Francisco Liriano has lost his confidence. I've seen it before, and Gardy confirmed it after the game when he said he had to cheer Liriano up.
(SCENE: Interior - the Twins clubhouse. It is a game day, but it appears that most of the team is in the clubhouse early for a special event.)
GARDY: All right, boys. We've got an unhappy lefthander who's pitching today, and we've gotta turn his frown upside down.
Cut to Liriano. He is sitting in front of his locker, resting his chin on his palm and his elbow on his knee. From the back of the clubhouse, someone plays the "wah-wah-wah-waaaaah" of a sad trombone.
GARDY: Clete! Put that thing away! This is no time for trombone playing!
CLETE THOMAS: Sorry.

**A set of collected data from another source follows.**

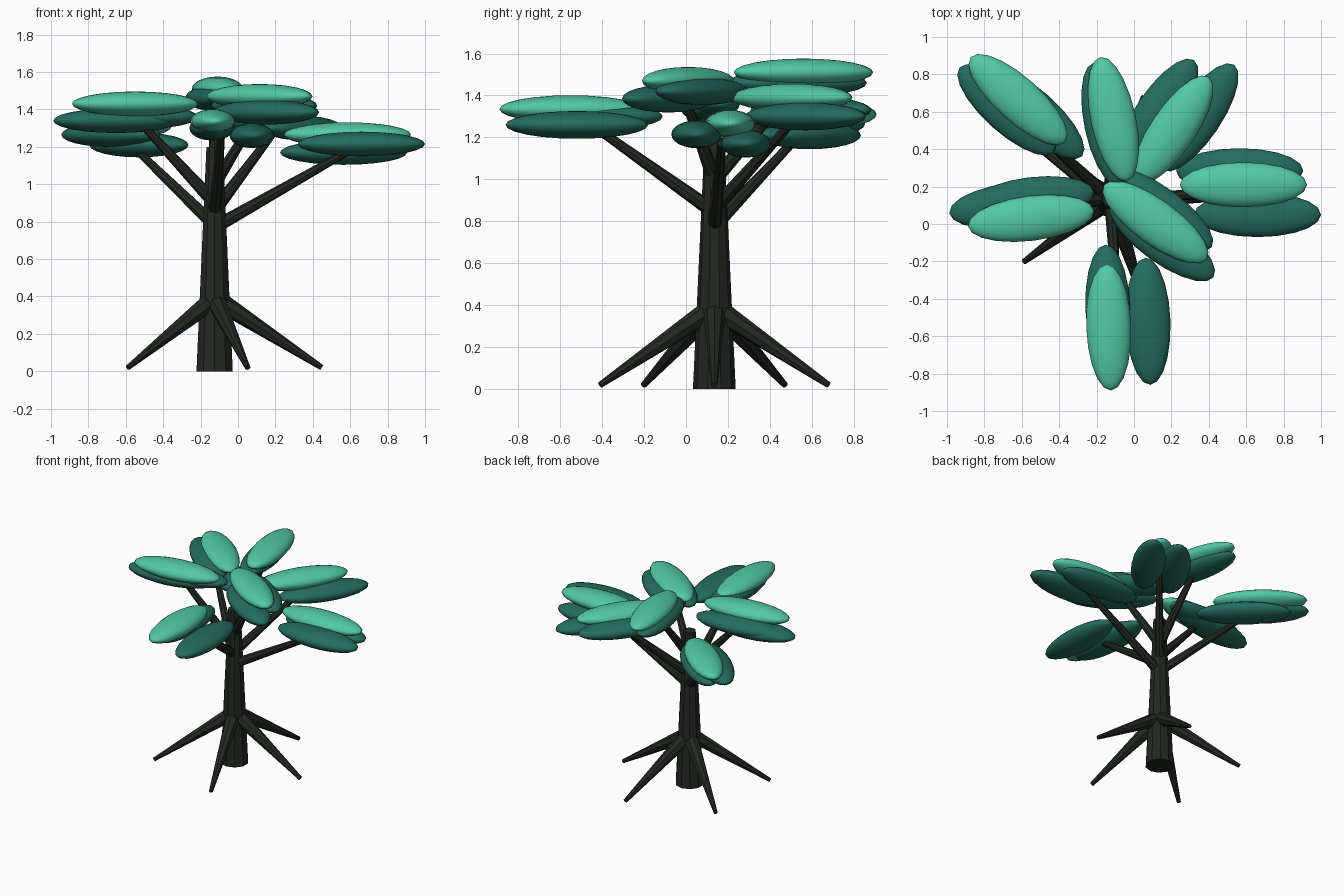
import bpy
import math
from mathutils import Vector

old = bpy.data.objects.get("Cube")
if old:
    bpy.data.objects.remove(old, do_unlink=True)


def make_material(name, colour):
    mat = bpy.data.materials.new(name)
    mat.use_nodes = True
    mat.diffuse_color = (*colour, 1)
    mat.node_tree.nodes["Principled BSDF"].inputs["Base Color"].default_value = (*colour, 1)
    return mat


bark = make_material("dark_bark", (0.016, 0.022, 0.015))
light_leaf = make_material("light_leaf", (0.085, 0.58, 0.38))
dark_leaf = make_material("dark_leaf", (0.018, 0.15, 0.11))


def limb(name, start, end, r_start, r_end, sides=8):
    """Tapered flat-sided cylinder between two points."""
    start, end = Vector(start), Vector(end)
    axis = end - start
    bpy.ops.mesh.primitive_cone_add(vertices=sides, radius1=r_start, radius2=r_end,
                                    depth=axis.length, location=(start + end) / 2)
    obj = bpy.context.object
    obj.name = name
    obj.rotation_euler = axis.to_track_quat('Z', 'Y').to_euler()
    obj.data.materials.append(bark)


def leaf_pad(name, centre, angle, mat, length=0.34, width=0.12):
    """Flattened smooth ellipsoid, long axis turned by angle degrees."""
    bpy.ops.mesh.primitive_uv_sphere_add(segments=20, ring_count=12, radius=1, location=centre)
    obj = bpy.context.object
    obj.name = name
    obj.scale = (length, width, 0.066)
    obj.rotation_euler.z = math.radians(angle)
    obj.data.materials.append(mat)
    bpy.ops.object.shade_smooth()


# Trunk
TX, TY = -0.125, 0.135
limb("trunk", (TX, TY, 0), (TX, TY, 1.2), 0.102, 0.046, 10)

# Five evenly spaced roots
for i in range(5):
    a = math.radians(72 * i)
    tip = (TX + 0.573 * math.cos(a), TY + 0.573 * math.sin(a), 0.02)
    limb(f"root_{i + 1}", (TX, TY, 0.39), tip, 0.055, 0.015)

# Branches: start height on the trunk, end point
branches = {
    "left": (0.77, (0.58, 0.17, 1.17)),
    "back_right": (0.78, (-0.56, 0.53, 1.2)),
    "right": (0.9, (-0.54, 0.08, 1.35)),
    "front": (0.845, (-0.09, -0.45, 1.26)),
    "back_left": (0.86, (0.2, 0.52, 1.29)),
    "back": (1.0, (-0.13, 0.52, 1.44)),
    "centre": (1.0, (0.12, -0.01, 1.4)),
}
for name, (z, end) in branches.items():
    limb("branch_" + name, (TX, TY, z), end, 0.036, 0.02)

# Foliage clusters: direction, light top pad, darker lower pads
clusters = {
    "left": (0, (0.585, 0.21, 1.265), [(0.66, 0.05, 1.215), (0.565, 0.285, 1.17)]),
    "back_right": (-42, (-0.62, 0.665, 1.31), [(-0.68, 0.61, 1.265), (-0.53, 0.59, 1.21)]),
    "right": (7, (-0.55, 0.03, 1.43), [(-0.65, 0.1, 1.34), (-0.55, 0.13, 1.36)]),
    "front": (92, (-0.135, -0.55, 1.335), [(0.075, -0.52, 1.26), (-0.14, -0.45, 1.3)]),
    "back_left": (56, (0.21, 0.505, 1.39), [(0.345, 0.57, 1.3), (0.13, 0.595, 1.33)]),
    "back": (102, (-0.11, 0.56, 1.51), [(-0.145, 0.53, 1.46)]),
    "centre": (-36, (0.115, 0.01, 1.47), [(0.15, -0.085, 1.385), (0.14, 0.075, 1.42)]),
}
for name, (angle, top, lower) in clusters.items():
    leaf_pad("leaf_top_" + name, top, angle, light_leaf)
    for i, centre in enumerate(lower):
        leaf_pad(f"leaf_lower_{name}_{i + 1}", centre, angle, dark_leaf)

GARDY: Okay. What have you guys got for me? I don't want to send just anybody out there for this. Who's got something?
JOE MAUER: I've got a bawdy, inappropriate, slightly vulgar song.
GARDY: Really? You?
MAUER: Sure! (He stands up straight, clasps his hands in front of himself, and assumes a pose of reverence as he sings.) Jingle bells, Batman smells, Robin laid an egg...
GARDY: Okay, that's terrible. Who's next?
JUSTIN MORNEAU: I can bring in my new puppy. Nobody is sad around a puppy!
GARDY: Justin, we've been over this. That is not a puppy, that is a six-month-old moose, and you need to to send him somewhere else to live before he is big enough to crush you and your family.
MORNEAU: First of all, in Canada "new puppy" means "young moose," and second of all, I can't send Trevor Lindmoose somewhere else! He'll cry giant moose tears without me!
GARDY: Oh geez. Who else we got?
JOSH WILLINGHAM: I can play my-
GARDY: NO BANJOS! Man, I never knew how much we'd miss Cuddyer's magic tricks. Frankie used to love those. Hell, I loved them. You haven't lived until you've seen a pitcher smile because your right fielder just pulled a piece of cheesecake out of his ear.
DANNY VALENCIA: I can do magic tricks.
GARDY: You can?
VALENCIA: Sure! Here, pick a card - whoops! (He drops the cards, which go flying every which way. Half land face up. Three of them go down an air-conditioning vent. One clogs a nearby ice machine, which begins to emit large clouds of black smoke.)
GARDY: Ooooh-kay, Danny. One more thing for you to work on, I guess.
CARL PAVANO: I've got an idea, skip.
GARDY: Am I going to like this idea, or am I going to be disturbed by it?
PAVANO: Depends on. How do you feel about alpacas? They're really just small llamas.
GARDY: How is an alpaca going to cheer up Frankie?
PAVANO: Who said anything about cheering him up? To me he just looks like he's hungry.
GARDY: I don't think you're allowed to eat alpacas.
PAVANO: Maybe in America. But I'll tell you, you head over to Cuba for one night, there really isn't any limit to what you're allowed to cook, as long as you bring it yourself. The only hard part is trying to get the alpaca onto the boat in the first place. I'm gonna need some grappling hooks and about two pounds of morphine... and we should probably sedate the alpaca, too.
GARDY: That may be literally the worst idea I've ever heard. Guys, guys, we can't do any better than this? Moose and banjos and horrible crimes with alpacas?
JAMEY CARROLL: I've got a pretty good collection of Bob Newhart records. I can bring in my phonograph and we could listen to those.
GARDY: I don't - geez, how old are you?
CARROLL: It's hard to explain. There was a thing at the Lego factory, and I don't really want to talk about it.
GARDY: Ah, forget it. Listen, let's just do what we always do: bowling, beer, and skits where relief pitchers have to dress up like women. That's the classic combination and it's always worked before. Clete, still got that trombone?
THOMAS: Yes, sir.
GARDY: Good. Play me out of here. I gotta go back to my office and weep into my hands for an hour.
(Gardy leaves, accompanied by a particularly jazzy version of "When The Saints Go Marching In.")